**What is being asked**
Return each line in the records below that includes "cutters".
:: Available data
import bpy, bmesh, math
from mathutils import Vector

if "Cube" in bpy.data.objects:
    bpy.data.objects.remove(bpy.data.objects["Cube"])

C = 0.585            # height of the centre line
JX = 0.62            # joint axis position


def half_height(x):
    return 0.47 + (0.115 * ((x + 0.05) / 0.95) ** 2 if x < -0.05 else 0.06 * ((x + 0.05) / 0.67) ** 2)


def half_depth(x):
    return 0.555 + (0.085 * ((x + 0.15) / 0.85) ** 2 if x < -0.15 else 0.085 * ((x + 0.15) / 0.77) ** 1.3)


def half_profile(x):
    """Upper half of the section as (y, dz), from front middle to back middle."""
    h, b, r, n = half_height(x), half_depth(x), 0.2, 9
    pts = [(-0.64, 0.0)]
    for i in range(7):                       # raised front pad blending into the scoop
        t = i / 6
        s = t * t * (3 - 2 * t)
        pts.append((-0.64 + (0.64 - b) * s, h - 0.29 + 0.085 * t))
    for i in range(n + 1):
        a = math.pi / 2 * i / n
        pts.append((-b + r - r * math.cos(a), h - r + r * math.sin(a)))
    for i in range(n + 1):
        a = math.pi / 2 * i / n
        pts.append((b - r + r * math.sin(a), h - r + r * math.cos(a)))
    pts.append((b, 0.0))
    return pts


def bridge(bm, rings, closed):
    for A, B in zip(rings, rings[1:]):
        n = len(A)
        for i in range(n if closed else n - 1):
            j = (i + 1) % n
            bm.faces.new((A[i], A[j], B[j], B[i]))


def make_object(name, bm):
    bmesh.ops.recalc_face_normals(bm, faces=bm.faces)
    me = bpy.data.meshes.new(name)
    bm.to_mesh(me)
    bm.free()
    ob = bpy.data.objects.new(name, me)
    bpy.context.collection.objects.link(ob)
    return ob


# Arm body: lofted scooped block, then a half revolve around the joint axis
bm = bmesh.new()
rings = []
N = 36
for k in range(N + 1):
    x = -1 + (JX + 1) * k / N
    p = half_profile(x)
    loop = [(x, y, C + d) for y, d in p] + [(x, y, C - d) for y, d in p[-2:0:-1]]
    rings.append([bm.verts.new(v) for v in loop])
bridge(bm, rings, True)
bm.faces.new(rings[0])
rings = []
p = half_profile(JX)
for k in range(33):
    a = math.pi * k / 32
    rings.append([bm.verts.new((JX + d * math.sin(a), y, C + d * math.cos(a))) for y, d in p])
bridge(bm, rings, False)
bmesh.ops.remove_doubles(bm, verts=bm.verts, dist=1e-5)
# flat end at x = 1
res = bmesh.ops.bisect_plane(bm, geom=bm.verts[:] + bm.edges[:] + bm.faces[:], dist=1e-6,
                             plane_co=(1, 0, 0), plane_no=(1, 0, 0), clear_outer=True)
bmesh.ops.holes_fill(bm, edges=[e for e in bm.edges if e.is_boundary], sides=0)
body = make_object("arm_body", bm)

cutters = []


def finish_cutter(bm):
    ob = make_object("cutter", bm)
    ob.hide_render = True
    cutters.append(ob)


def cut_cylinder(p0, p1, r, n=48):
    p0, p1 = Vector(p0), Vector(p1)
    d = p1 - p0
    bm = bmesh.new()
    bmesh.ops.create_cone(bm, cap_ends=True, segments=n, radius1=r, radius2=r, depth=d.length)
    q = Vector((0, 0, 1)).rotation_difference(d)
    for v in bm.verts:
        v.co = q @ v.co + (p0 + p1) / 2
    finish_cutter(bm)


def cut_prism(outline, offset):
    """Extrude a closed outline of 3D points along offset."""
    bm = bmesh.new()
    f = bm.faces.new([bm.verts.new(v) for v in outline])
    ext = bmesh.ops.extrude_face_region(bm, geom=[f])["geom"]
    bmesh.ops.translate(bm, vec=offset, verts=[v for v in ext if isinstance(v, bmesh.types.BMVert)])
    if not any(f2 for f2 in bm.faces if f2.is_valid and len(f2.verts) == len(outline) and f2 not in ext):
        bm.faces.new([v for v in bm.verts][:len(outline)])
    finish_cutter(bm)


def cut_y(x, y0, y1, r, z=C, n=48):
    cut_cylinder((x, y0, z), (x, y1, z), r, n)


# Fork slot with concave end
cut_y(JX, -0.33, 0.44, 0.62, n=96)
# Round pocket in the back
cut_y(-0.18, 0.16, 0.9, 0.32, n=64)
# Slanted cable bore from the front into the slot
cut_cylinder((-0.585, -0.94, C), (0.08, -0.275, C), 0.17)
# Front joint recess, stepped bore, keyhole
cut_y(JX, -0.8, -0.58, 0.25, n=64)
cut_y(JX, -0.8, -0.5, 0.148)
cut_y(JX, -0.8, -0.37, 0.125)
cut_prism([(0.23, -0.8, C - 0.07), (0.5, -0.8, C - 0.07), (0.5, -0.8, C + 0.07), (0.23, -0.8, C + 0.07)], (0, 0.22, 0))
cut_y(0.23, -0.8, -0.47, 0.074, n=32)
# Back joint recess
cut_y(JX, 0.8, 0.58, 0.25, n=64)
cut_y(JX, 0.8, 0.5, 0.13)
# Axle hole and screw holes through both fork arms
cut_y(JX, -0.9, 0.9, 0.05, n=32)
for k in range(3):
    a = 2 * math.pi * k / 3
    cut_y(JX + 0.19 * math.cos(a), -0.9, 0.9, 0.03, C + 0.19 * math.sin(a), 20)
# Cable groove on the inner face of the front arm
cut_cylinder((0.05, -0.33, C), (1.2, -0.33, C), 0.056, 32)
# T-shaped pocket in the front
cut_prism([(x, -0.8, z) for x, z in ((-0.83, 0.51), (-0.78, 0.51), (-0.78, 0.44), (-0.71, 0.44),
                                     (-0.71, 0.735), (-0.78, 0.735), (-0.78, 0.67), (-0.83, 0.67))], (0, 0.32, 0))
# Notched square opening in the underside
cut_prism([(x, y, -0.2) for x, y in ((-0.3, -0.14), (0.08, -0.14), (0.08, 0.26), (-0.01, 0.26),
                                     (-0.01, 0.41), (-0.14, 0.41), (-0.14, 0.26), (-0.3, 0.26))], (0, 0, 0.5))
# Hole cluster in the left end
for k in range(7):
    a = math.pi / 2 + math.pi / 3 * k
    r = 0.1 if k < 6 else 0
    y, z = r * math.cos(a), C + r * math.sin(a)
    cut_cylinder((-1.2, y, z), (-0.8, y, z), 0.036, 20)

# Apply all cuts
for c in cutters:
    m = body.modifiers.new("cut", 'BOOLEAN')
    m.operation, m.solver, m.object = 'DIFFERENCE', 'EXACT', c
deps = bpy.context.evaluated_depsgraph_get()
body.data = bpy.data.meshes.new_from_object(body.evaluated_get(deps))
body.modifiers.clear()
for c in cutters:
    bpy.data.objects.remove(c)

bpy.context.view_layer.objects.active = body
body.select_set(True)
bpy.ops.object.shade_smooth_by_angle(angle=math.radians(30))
::::
**Written solution**
cutters = []
    cutters.append(ob)
for c in cutters:
for c in cutters:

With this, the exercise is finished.